■ **Task item**
Among the lines below, copy exactly those from the one with "if rho * math.cos(near(th, math.pi" through the one with "a = math.atan2(c.y - y, c.x - x)", counting both ends.

[Records for the task — start]

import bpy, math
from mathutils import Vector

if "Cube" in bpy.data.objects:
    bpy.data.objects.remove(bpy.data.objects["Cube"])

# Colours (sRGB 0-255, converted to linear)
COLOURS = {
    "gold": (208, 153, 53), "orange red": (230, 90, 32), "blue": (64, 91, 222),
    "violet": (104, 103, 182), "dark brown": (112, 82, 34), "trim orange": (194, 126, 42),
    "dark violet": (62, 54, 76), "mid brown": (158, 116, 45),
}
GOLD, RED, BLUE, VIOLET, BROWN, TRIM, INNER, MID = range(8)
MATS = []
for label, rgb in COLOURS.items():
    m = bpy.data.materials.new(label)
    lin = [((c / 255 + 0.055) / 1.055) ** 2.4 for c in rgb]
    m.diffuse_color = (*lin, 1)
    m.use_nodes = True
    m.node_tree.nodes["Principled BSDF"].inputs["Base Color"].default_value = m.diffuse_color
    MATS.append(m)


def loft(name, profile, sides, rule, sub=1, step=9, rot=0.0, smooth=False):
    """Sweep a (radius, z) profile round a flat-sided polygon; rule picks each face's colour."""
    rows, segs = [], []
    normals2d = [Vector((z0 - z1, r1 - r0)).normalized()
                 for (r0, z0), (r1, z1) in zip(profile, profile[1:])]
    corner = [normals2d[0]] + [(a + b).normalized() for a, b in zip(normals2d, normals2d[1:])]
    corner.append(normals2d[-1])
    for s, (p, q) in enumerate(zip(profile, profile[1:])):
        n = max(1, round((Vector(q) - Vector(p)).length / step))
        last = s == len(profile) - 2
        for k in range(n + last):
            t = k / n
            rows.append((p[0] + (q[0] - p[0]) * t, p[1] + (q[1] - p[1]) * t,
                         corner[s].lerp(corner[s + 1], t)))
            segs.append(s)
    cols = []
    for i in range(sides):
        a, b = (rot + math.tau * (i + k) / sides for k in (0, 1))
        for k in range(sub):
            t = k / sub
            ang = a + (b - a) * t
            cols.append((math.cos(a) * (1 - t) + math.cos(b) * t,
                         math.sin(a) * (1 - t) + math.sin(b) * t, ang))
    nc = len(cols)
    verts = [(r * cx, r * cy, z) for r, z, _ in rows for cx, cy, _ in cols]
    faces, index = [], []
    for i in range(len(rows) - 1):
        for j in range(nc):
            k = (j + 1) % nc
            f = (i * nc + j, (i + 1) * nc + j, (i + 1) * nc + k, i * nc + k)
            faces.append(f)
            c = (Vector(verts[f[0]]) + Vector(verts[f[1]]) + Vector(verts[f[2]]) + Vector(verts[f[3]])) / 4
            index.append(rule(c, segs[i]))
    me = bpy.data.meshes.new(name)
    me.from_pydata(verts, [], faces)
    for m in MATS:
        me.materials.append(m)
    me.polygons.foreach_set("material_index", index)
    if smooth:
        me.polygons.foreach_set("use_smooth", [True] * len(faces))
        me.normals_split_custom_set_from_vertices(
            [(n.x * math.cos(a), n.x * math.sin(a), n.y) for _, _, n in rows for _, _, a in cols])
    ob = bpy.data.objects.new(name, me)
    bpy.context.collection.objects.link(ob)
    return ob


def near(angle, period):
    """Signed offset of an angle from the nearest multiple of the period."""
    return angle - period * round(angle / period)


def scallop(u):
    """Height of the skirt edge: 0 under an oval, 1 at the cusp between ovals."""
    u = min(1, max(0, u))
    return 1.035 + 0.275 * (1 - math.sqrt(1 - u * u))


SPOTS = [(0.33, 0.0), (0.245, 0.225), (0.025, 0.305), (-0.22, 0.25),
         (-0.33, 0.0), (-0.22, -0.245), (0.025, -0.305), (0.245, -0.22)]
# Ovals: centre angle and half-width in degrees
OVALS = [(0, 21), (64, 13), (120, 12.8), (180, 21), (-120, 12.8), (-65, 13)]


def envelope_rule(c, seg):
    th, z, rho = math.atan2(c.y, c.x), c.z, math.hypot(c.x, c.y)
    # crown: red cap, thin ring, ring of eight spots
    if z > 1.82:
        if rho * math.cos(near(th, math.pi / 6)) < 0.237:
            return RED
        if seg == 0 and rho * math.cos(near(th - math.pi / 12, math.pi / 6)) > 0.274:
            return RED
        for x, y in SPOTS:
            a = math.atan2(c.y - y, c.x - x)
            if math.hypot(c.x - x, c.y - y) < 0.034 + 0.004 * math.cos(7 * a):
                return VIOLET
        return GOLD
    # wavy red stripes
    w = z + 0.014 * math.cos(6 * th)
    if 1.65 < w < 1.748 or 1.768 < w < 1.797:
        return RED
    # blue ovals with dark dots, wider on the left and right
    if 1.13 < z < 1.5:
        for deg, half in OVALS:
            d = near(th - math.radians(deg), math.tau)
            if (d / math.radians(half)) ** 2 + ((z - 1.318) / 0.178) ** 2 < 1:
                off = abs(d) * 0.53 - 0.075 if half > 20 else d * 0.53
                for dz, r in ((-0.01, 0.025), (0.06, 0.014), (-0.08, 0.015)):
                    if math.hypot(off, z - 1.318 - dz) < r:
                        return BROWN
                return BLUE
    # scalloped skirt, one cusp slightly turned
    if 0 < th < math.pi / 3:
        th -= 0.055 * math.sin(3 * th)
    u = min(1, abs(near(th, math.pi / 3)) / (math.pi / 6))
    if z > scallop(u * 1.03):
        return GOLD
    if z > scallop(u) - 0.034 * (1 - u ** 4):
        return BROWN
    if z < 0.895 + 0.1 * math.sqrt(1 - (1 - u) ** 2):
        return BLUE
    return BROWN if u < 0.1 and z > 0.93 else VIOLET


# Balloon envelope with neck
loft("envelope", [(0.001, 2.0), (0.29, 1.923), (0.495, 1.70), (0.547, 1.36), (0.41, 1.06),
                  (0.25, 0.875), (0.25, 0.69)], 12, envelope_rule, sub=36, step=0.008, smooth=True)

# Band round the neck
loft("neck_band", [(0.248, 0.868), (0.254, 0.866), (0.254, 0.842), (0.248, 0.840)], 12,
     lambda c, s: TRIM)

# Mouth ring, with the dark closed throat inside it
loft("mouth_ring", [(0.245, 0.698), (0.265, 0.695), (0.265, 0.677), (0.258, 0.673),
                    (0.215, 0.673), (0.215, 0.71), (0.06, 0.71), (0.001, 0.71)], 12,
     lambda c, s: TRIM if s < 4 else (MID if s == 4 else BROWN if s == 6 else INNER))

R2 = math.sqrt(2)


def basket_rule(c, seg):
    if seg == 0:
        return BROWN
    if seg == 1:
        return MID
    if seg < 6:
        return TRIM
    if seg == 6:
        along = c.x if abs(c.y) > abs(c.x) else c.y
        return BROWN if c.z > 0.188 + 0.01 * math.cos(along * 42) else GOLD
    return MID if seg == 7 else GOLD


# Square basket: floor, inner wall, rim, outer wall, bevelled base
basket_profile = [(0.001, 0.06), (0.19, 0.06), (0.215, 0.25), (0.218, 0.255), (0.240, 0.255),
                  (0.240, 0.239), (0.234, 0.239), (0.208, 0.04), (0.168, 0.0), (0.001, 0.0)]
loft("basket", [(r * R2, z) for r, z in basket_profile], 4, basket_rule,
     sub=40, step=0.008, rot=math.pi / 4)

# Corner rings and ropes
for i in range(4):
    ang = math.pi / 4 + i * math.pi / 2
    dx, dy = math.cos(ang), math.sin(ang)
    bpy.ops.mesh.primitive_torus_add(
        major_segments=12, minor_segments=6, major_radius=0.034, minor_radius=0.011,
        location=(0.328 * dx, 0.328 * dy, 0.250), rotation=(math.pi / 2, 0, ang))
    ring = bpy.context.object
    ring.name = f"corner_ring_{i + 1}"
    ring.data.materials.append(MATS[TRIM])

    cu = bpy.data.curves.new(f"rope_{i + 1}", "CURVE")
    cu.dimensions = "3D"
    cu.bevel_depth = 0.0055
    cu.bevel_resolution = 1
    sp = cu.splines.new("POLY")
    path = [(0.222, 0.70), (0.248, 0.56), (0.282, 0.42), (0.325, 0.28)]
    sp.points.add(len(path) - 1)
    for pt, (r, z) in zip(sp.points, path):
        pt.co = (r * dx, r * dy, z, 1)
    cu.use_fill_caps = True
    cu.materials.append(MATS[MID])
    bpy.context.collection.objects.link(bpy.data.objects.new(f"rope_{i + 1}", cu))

[Records for the task — finish]

■ **Answer for this exercise**
        if rho * math.cos(near(th, math.pi / 6)) < 0.237:
            return RED
        if seg == 0 and rho * math.cos(near(th - math.pi / 12, math.pi / 6)) > 0.274:
            return RED
        for x, y in SPOTS:
            a = math.atan2(c.y - y, c.x - x)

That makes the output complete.